Eatery Makes Promise to Chairman Mao
Adjust font size:

A restaurant in Nanjing, East China's Jiangsu Province features a poster of Chairman Mao to promote their honesty.

"In the name of Chairman Mao we promise all dishes on the menu are half-price," reads a poster hanging outside the entrance of a restaurant in Nanjing that has a portrait of the former national leader.

Highlighting slogans from the Cultural Revolution, this newly opened restaurant makes people feel like they're back in the 60s and 70s.

"I hate falsehoods, so I promise in the name of Chairman Mao we are indeed honest," the owner told the Modern Express.

Other banners include: "Work hard with quality to catch up with Britain and the United States in 15 years," and "We're all proletarian brothers, sorry to make you pay" at the cashier desk.

The interior furnishings are also designed to remind customers of the early days after the New China was founded, when people all around the country worked hard to earn enough to eat. "We painted the walls with paint mixed with straw to make them look old," said a waiter in a Red Army uniform.
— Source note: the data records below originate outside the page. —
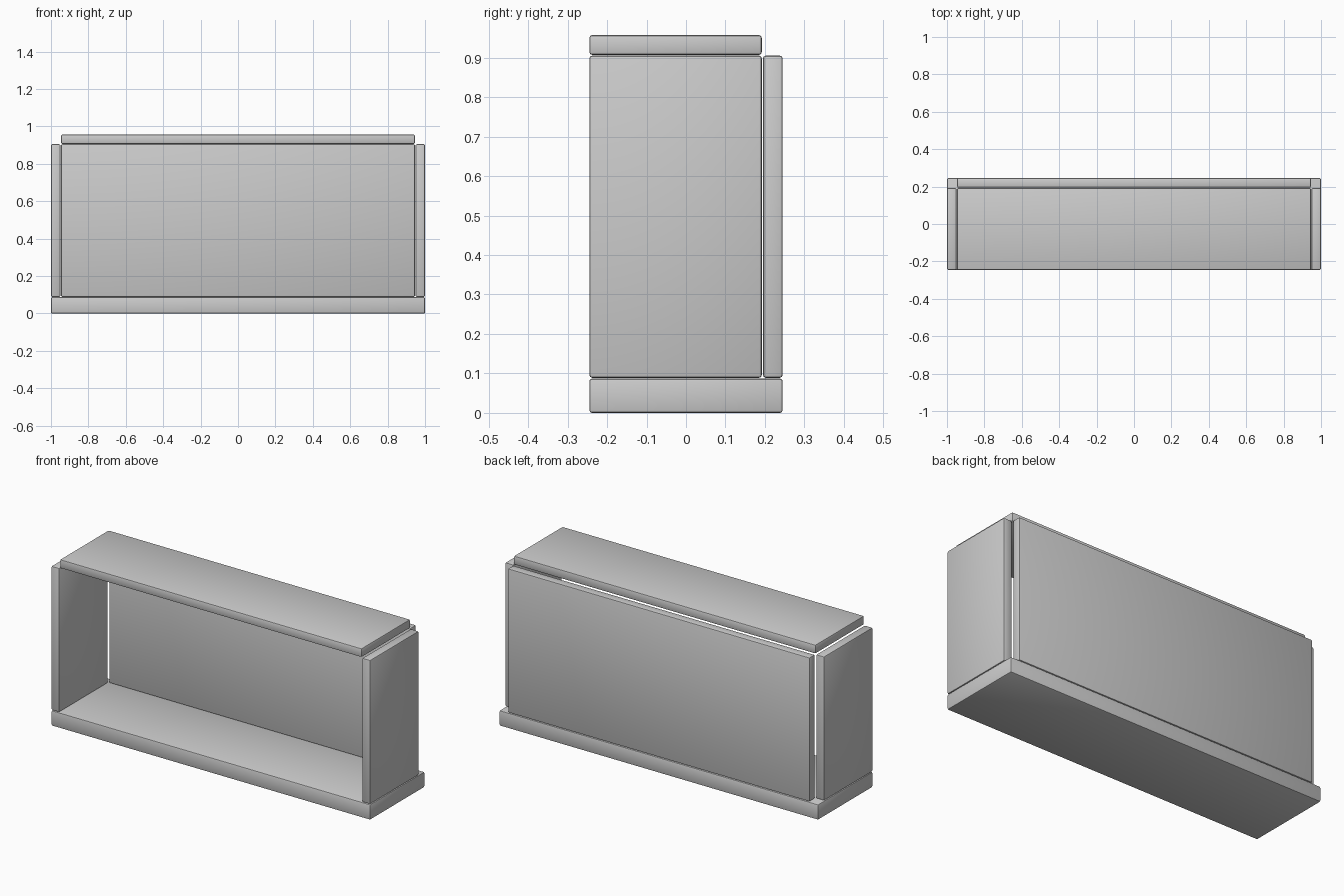
import bpy

if "Cube" in bpy.data.objects:
    bpy.data.objects.remove(bpy.data.objects["Cube"])


def panel(name, x, y, z, bevel=0.007):
    """Board spanning the given (min, max) ranges, with softened edges."""
    spans = (x, y, z)
    bpy.ops.mesh.primitive_cube_add(size=1, location=[(a + b) / 2 for a, b in spans])
    ob = bpy.context.object
    ob.name = name
    ob.scale = [b - a for a, b in spans]
    bpy.ops.object.transform_apply(location=False, rotation=False, scale=True)
    mod = ob.modifiers.new("soft_edges", "BEVEL")
    mod.width = bevel
    mod.segments = 2
    bpy.ops.object.modifier_apply(modifier=mod.name)
    bpy.ops.object.shade_smooth_by_angle()
    return ob


FRONT, BACK = -0.245, 0.245
INNER_BACK = 0.192          # rear edge of the sides and top
FLOOR, ROOF = 0.089, 0.905  # wall height range

# Thick base board
panel("base", (-1, 1), (FRONT, BACK), (0, 0.087))

# Side walls
for name, s in (("left_side", -1), ("right_side", 1)):
    panel(name, sorted((s * 0.949, s * 1.0)), (FRONT, INNER_BACK), (FLOOR, ROOF))

# Back board between the sides
panel("back_board", (-0.946, 0.946), (0.195, BACK), (FLOOR, ROOF))

# Top board
panel("top_board", (-0.946, 0.946), (FRONT, INNER_BACK), (0.907, 0.957))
Some middle-aged diners like the style of the restaurant. "People were all simple-minded at that time. They seldom told a lie," said a woman surnamed Zhang. "If someone makes a promise to Chairman Mao, he was telling the truth. You should know that Chairman Mao was our idol and nobody would dare cheat on him," she went on with a laugh. Zhang added that she believed the restaurant would be credible since they promised to the Chairman.

The revolutionary banners don't appeal to all the customers, though. A passer-by surnamed Song dislikes this way of promoting the restaurant, accusing the eatery of sullying Chairman Mao's name.

A staff member with Nanjing's industry and commerce administration said they allowed businesses to reminisce about the past, but the commercial use of portraits of national leaders was illegal according to the country's advertising law, and said they would inspect the restaurant later.
(China Daily June 22, 2007)

Tools: Save | Print | E-mail | Most Read
Pet Name
China Archives
Related >>
Most Viewed >>